When Barack Obama sat down to fill out his census form, he checked off one race: black. And as one of the most famous mixed-race people in the world, "he missed an opportunity," writes Gregory Rodriguez for the Los Angeles Times. In the 20th century, the idea of racial purity seeped into our legal system, with some states passing laws
"codifying the 'one-drop rule,' which held that anyone with the slightest hint of African ancestry would be considered black." We've come a long way, and beginning in 2000, the Census Bureau adopted a "check-all-races-that-apply" approach. And many are doing so.
The number of Americans who identified themselves as multiracial has grown 32% since that first year, to 2.9% of the population. "Given the history of the one-drop rule and Obama's own mixed-race origins," Rodriguez is surprised Obama only ticked one box.
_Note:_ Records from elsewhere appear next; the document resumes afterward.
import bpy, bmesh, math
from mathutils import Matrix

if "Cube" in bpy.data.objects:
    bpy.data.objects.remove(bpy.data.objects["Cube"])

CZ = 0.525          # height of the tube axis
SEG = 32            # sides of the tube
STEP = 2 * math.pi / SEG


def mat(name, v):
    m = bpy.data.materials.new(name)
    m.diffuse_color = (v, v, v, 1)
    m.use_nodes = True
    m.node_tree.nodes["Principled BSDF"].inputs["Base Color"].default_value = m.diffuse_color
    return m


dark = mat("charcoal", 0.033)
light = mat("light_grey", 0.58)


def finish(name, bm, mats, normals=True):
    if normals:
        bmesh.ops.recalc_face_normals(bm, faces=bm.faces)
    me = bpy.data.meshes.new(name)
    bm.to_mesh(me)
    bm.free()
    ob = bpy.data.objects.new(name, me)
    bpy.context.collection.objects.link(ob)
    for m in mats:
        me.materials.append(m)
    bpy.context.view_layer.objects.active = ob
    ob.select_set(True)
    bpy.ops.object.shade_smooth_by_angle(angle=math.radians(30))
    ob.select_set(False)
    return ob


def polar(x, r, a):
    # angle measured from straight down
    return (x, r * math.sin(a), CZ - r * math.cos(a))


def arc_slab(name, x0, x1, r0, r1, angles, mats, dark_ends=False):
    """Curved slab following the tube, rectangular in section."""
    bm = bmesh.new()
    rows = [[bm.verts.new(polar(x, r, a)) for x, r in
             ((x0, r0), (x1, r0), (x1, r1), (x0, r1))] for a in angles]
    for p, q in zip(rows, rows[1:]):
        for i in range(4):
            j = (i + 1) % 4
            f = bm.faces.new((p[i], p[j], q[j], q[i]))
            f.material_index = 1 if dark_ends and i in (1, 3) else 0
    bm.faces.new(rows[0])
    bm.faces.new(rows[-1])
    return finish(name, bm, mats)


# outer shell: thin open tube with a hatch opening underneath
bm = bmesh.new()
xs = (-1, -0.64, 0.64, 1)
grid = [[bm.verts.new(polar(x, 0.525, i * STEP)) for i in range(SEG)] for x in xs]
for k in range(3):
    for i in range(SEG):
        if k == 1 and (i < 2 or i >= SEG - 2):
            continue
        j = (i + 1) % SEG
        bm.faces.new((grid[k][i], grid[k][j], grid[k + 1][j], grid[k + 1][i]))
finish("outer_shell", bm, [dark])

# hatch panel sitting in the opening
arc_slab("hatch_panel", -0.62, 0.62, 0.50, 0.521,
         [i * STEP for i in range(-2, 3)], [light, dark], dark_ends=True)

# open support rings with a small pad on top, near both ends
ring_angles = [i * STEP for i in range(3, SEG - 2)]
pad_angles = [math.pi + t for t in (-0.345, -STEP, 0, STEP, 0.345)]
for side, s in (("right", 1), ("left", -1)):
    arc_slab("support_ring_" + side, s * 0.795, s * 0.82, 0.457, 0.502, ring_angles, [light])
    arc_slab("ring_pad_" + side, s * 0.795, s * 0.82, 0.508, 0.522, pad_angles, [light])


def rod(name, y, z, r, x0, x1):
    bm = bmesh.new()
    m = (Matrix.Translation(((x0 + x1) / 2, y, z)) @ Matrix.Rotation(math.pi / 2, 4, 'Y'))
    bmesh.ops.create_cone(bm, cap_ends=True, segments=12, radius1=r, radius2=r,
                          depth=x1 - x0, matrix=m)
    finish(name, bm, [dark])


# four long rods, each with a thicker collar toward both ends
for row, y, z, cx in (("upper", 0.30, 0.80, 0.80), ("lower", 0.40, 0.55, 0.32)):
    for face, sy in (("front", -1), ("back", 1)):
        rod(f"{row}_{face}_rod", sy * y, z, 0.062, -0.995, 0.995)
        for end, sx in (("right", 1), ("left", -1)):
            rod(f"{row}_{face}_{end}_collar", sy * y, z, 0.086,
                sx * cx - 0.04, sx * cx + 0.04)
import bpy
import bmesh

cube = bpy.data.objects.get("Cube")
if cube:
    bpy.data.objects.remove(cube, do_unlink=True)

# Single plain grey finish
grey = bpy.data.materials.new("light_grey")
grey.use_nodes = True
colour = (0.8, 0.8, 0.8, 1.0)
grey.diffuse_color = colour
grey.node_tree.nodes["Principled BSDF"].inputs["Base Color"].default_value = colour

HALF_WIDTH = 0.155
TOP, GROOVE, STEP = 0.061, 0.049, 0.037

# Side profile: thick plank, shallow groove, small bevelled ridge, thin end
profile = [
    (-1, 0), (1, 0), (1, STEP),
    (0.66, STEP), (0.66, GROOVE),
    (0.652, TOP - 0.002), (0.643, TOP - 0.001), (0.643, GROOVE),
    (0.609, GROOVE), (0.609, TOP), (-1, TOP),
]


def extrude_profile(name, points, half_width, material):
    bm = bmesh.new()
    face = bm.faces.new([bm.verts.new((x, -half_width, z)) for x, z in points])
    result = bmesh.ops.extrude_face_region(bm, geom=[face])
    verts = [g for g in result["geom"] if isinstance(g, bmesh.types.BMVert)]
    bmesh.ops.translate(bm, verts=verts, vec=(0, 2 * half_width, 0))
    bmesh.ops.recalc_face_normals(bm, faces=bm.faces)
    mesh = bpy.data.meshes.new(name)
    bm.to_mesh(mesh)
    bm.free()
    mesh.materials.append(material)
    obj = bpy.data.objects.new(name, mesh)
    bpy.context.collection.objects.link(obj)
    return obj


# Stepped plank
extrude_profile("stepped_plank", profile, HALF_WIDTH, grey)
After all, wasn't "a large part of candidate Obama's appeal the facility with which he could communicate across racial lines?" Obama took the politically correct route, one political scientist told Rodriguez: "If he had come to Chicago calling himself multiracial, he would have had no political career. And I think if he called himself multiracial now, black people would see it as a betrayal." That's too bad, Rodriguez concludes. "America will just have to find its way into the new multiracial era without him."